● Task directions
Repeat all of the data word for word so that only the pictures are missing from the copy.

● Stored data
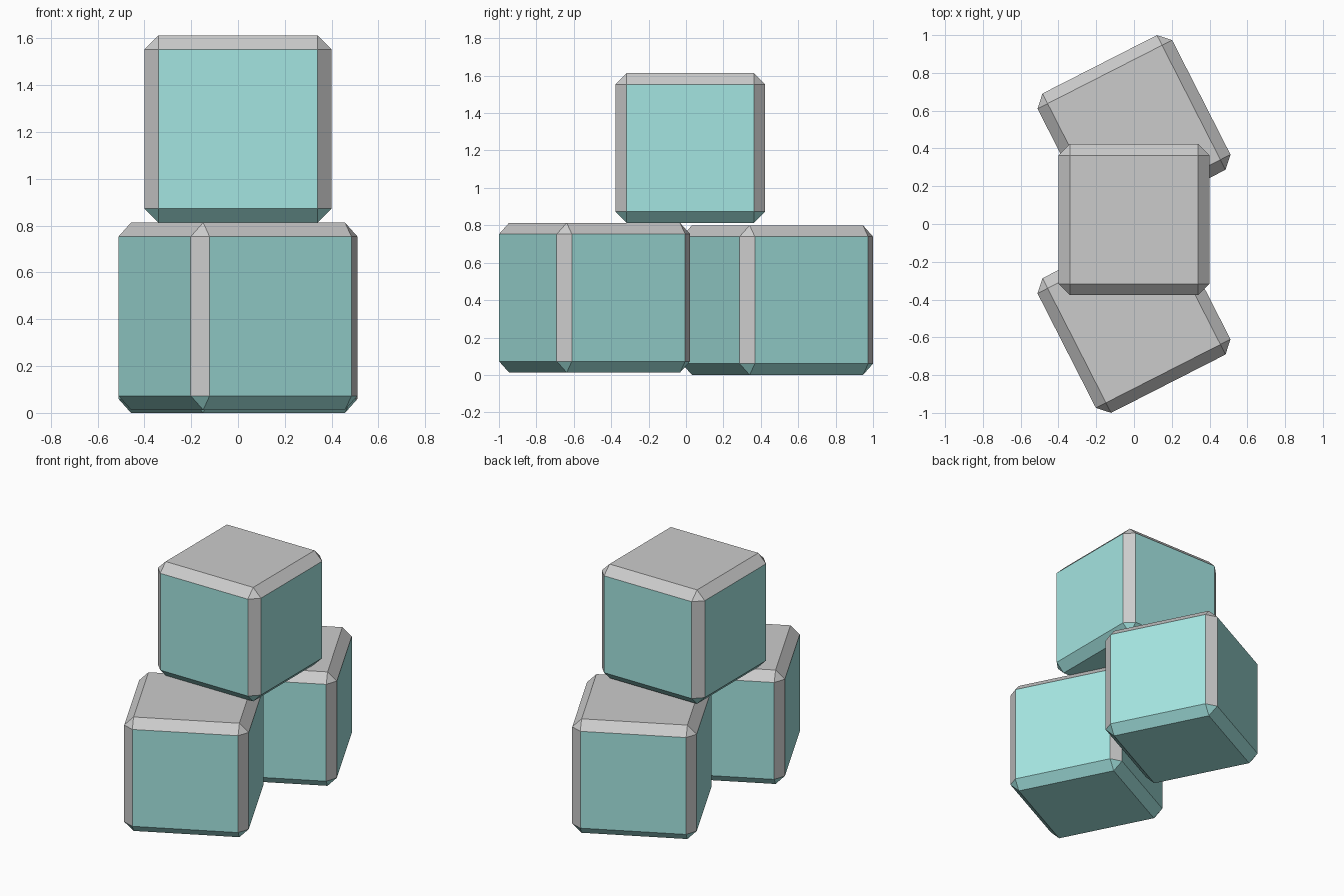
import bpy, bmesh
from math import radians

if "Cube" in bpy.data.objects:
    bpy.data.objects.remove(bpy.data.objects["Cube"])

teal = bpy.data.materials.new("teal")
teal.diffuse_color = (0.37, 0.78, 0.75, 1)
teal.use_nodes = True
teal.node_tree.nodes["Principled BSDF"].inputs["Base Color"].default_value = teal.diffuse_color
grey = bpy.data.materials.new("grey")
grey.diffuse_color = (0.6, 0.6, 0.6, 1)
grey.use_nodes = True
grey.node_tree.nodes["Principled BSDF"].inputs["Base Color"].default_value = grey.diffuse_color


def block(name, location, turn):
    """Chamfered cube: teal sides and underside, grey top and edges."""
    bm = bmesh.new()
    bmesh.ops.create_cube(bm, size=0.8)
    bmesh.ops.bevel(bm, geom=bm.edges[:], offset=0.06, segments=1,
                    affect='EDGES', profile=0.5)
    bm.normal_update()
    for f in bm.faces:
        n = f.normal
        side = max(abs(n.x), abs(n.y)) > 0.95
        f.material_index = 0 if side or n.z < -0.1 else 1
    mesh = bpy.data.meshes.new(name)
    bm.to_mesh(mesh)
    bm.free()
    mesh.materials.append(teal)
    mesh.materials.append(grey)
    obj = bpy.data.objects.new(name, mesh)
    obj.location = location
    obj.rotation_euler.z = radians(turn)
    bpy.context.collection.objects.link(obj)


# Two turned blocks below, one straight block stacked on top
block("front_lower_block", (0, -0.489, 0.413), 27)
block("back_lower_block", (0, 0.489, 0.40), 27)
block("upper_block", (0, 0.023, 1.213), 0)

● Written solution
import bpy, bmesh
from math import radians

if "Cube" in bpy.data.objects:
    bpy.data.objects.remove(bpy.data.objects["Cube"])

teal = bpy.data.materials.new("teal")
teal.diffuse_color = (0.37, 0.78, 0.75, 1)
teal.use_nodes = True
teal.node_tree.nodes["Principled BSDF"].inputs["Base Color"].default_value = teal.diffuse_color
grey = bpy.data.materials.new("grey")
grey.diffuse_color = (0.6, 0.6, 0.6, 1)
grey.use_nodes = True
grey.node_tree.nodes["Principled BSDF"].inputs["Base Color"].default_value = grey.diffuse_color


def block(name, location, turn):
    """Chamfered cube: teal sides and underside, grey top and edges."""
    bm = bmesh.new()
    bmesh.ops.create_cube(bm, size=0.8)
    bmesh.ops.bevel(bm, geom=bm.edges[:], offset=0.06, segments=1,
                    affect='EDGES', profile=0.5)
    bm.normal_update()
    for f in bm.faces:
        n = f.normal
        side = max(abs(n.x), abs(n.y)) > 0.95
        f.material_index = 0 if side or n.z < -0.1 else 1
    mesh = bpy.data.meshes.new(name)
    bm.to_mesh(mesh)
    bm.free()
    mesh.materials.append(teal)
    mesh.materials.append(grey)
    obj = bpy.data.objects.new(name, mesh)
    obj.location = location
    obj.rotation_euler.z = radians(turn)
    bpy.context.collection.objects.link(obj)


# Two turned blocks below, one straight block stacked on top
block("front_lower_block", (0, -0.489, 0.413), 27)
block("back_lower_block", (0, 0.489, 0.40), 27)
block("upper_block", (0, 0.023, 1.213), 0)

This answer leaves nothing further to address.